Throughout the day, there were a number of ways we amused ourselves. 1) We played a game in which the goal was to guess the number of boat rides offered to us during our walk along the river. It was Price-Is-Right style (closest without going over) and Denton won with his guess of 27 (actual number, 30). 2) Denton, Travis, and I incessantly teased Justin about his interactions with the touts, those people who were trying to sell everything from boat rides and hand massages, to bindi colors and lotus flowers. The three of us mostly ignored the touts, but Justin just couldn't NOT talk to them. Conversations would go something like this: Tout - boat ride? Justin - No, thanks. But how many boats do you have? Tout - 50 rupees for one hour. Justin - That's okay, no thanks. So are you from here originally? Oh my god, it was painful to listen to, but also hilarious at the same time. Every time there was a pause in conversation and the tout was just about to (finally) go away, Justin would open his mouth and ask another question. The other guys and I were dying laughing and Justin just looked miserable even though he did it to himself. 3) The last way we amused ourselves was by making up answers to the commonly asked questions of "Where are you from?" and "What's your name?" The name question didn't warrant too many funny answers, but when we started saying things like Uzbekistan, China, and Pakistan when answering where we were from, we got a good laugh. The response back to us was always, "oh, very nice." I'm sure it almost sounds like a callous way to go about things, but if you were here, seeing what we're seeing, smelling what we're smelling, experiencing what we're experiencing, I'm sure you'd eventually find ways to deal with things, too.

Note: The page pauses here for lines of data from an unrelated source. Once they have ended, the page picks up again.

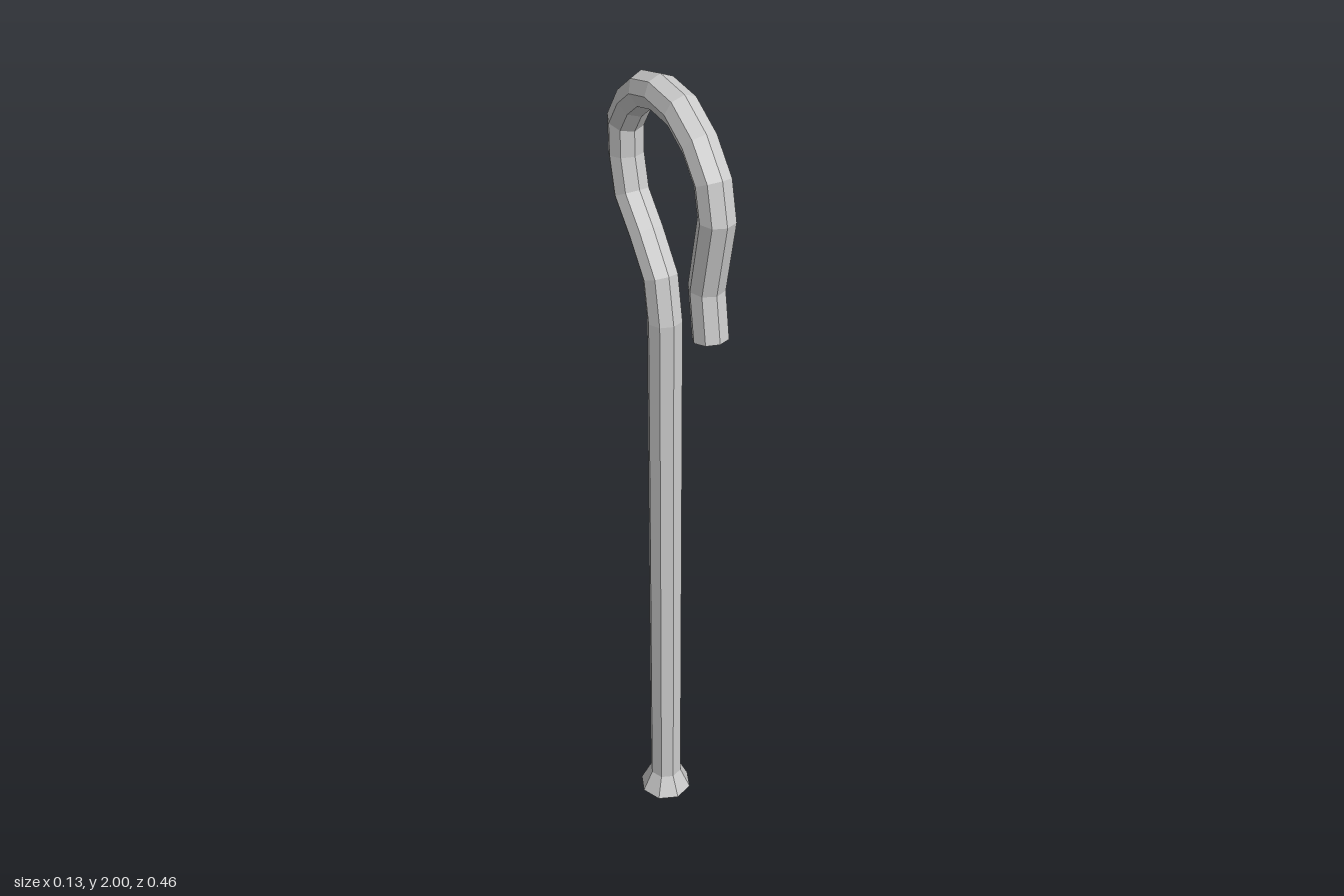
import * as THREE from 'three';

const SIDES = 8;
const RADIUS = 0.04;
const SHAFT_Z = -0.023;

// Centre line of the staff as [z, y], from the foot up and round the crook
const PATH = [
  [SHAFT_Z, 0.055], [SHAFT_Z, 1.43], [-0.042, 1.53], [-0.103, 1.607], [-0.168, 1.675],
  [-0.19, 1.76], [-0.191, 1.835], [-0.151, 1.897], [-0.1, 1.94], [-0.034, 1.96],
  [0.047, 1.955], [0.119, 1.915], [0.172, 1.855], [0.19, 1.78], [0.154, 1.606], [0.172, 1.492],
].map(([z, y]) => new THREE.Vector2(z, y));

// Octagonal sweep along a path in the yz plane, with mitred bends and closed ends
function sweep(path, radius) {
  const positions = [];
  const index = [];
  const last = path.length - 1;
  path.forEach((p, i) => {
    const before = p.clone().sub(path[Math.max(i - 1, 0)]).normalize();
    const after = path[Math.min(i + 1, last)].clone().sub(p).normalize();
    const tangent = before.clone().add(after).normalize();
    const miter = 1 / tangent.dot(i < last ? after : before);
    for (let k = 0; k < SIDES; k++) {
      const a = (k / SIDES) * Math.PI * 2;
      const side = Math.sin(a) * radius * miter;
      positions.push(Math.cos(a) * radius, p.y - tangent.x * side, p.x + tangent.y * side);
    }
  });
  for (let i = 0; i < last; i++) {
    for (let k = 0; k < SIDES; k++) {
      const a = i * SIDES + k;
      const b = i * SIDES + ((k + 1) % SIDES);
      index.push(a, a + SIDES, b, b, a + SIDES, b + SIDES);
    }
  }
  // End caps
  const end = last * SIDES;
  for (let k = 1; k < SIDES - 1; k++) {
    index.push(0, k, k + 1);
    index.push(end, end + k + 1, end + k);
  }
  const indexed = new THREE.BufferGeometry();
  indexed.setAttribute('position', new THREE.Float32BufferAttribute(positions, 3));
  indexed.setIndex(index);
  const geometry = indexed.toNonIndexed();
  geometry.computeVertexNormals();
  return geometry;
}

export function createModel() {
  const group = new THREE.Group();
  group.name = 'crook';
  const material = new THREE.MeshStandardMaterial({ color: 0xcccccc, flatShading: true });

  // Straight shaft and curled hook in one piece
  const staff = new THREE.Mesh(sweep(PATH, RADIUS), material);
  staff.name = 'staff';
  group.add(staff);

  // Flared foot
  const foot = new THREE.Mesh(new THREE.CylinderGeometry(RADIUS, 0.065, 0.055, SIDES), material);
  foot.name = 'foot';
  foot.position.set(0, 0.0275, SHAFT_Z);
  group.add(foot);

  return group;
}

The boys and I went our separate ways last night. I was to join them for an early morning boat ride today, but when my alarm went off at 5am, I just couldn't bear to get out of bed. I went to the train station today to try to book a ticket on the 11:20pm train to Satna, but no such luck. :-( I'll have to stay an extra day in Varanasi (the guesthouse is 60 rupees per night) and leave for Satna tomorrow night instead. From there, I'll take a bus to Khajuraho. In the meantime, I'd like to take a yoga class, go on a boat ride, finally finish the book that I've been reading since Athens, and go to an internet cafe a second time (I forgot my camera connection and flash drive this time). I'll have pictures uploaded soon; perhaps they will give you just a peek into the craziness that I've been experiencing over the last two days.


  1. Wow. I'll read more and comment later. I need to hurry up and upload some pics so Brianna and I can do an Alaska word search puzzle. Then we are going to make vegetable soup. After that, we're sewing dog clothes! That's a different kind of day, eh? Not as different as yours, but good anyway. (-:

  2. I thought I taught you how to use the toilets on Indian trains :-(.
    Aaah, but then again, you've learnt the joys of a bucket 'bath' (not 'shower'!) :-)
    And, I know the brown bread bakery...from long gone days of insistent bring back memories...or, if I were to pronounce the word 'Indian' -- 'mammaries'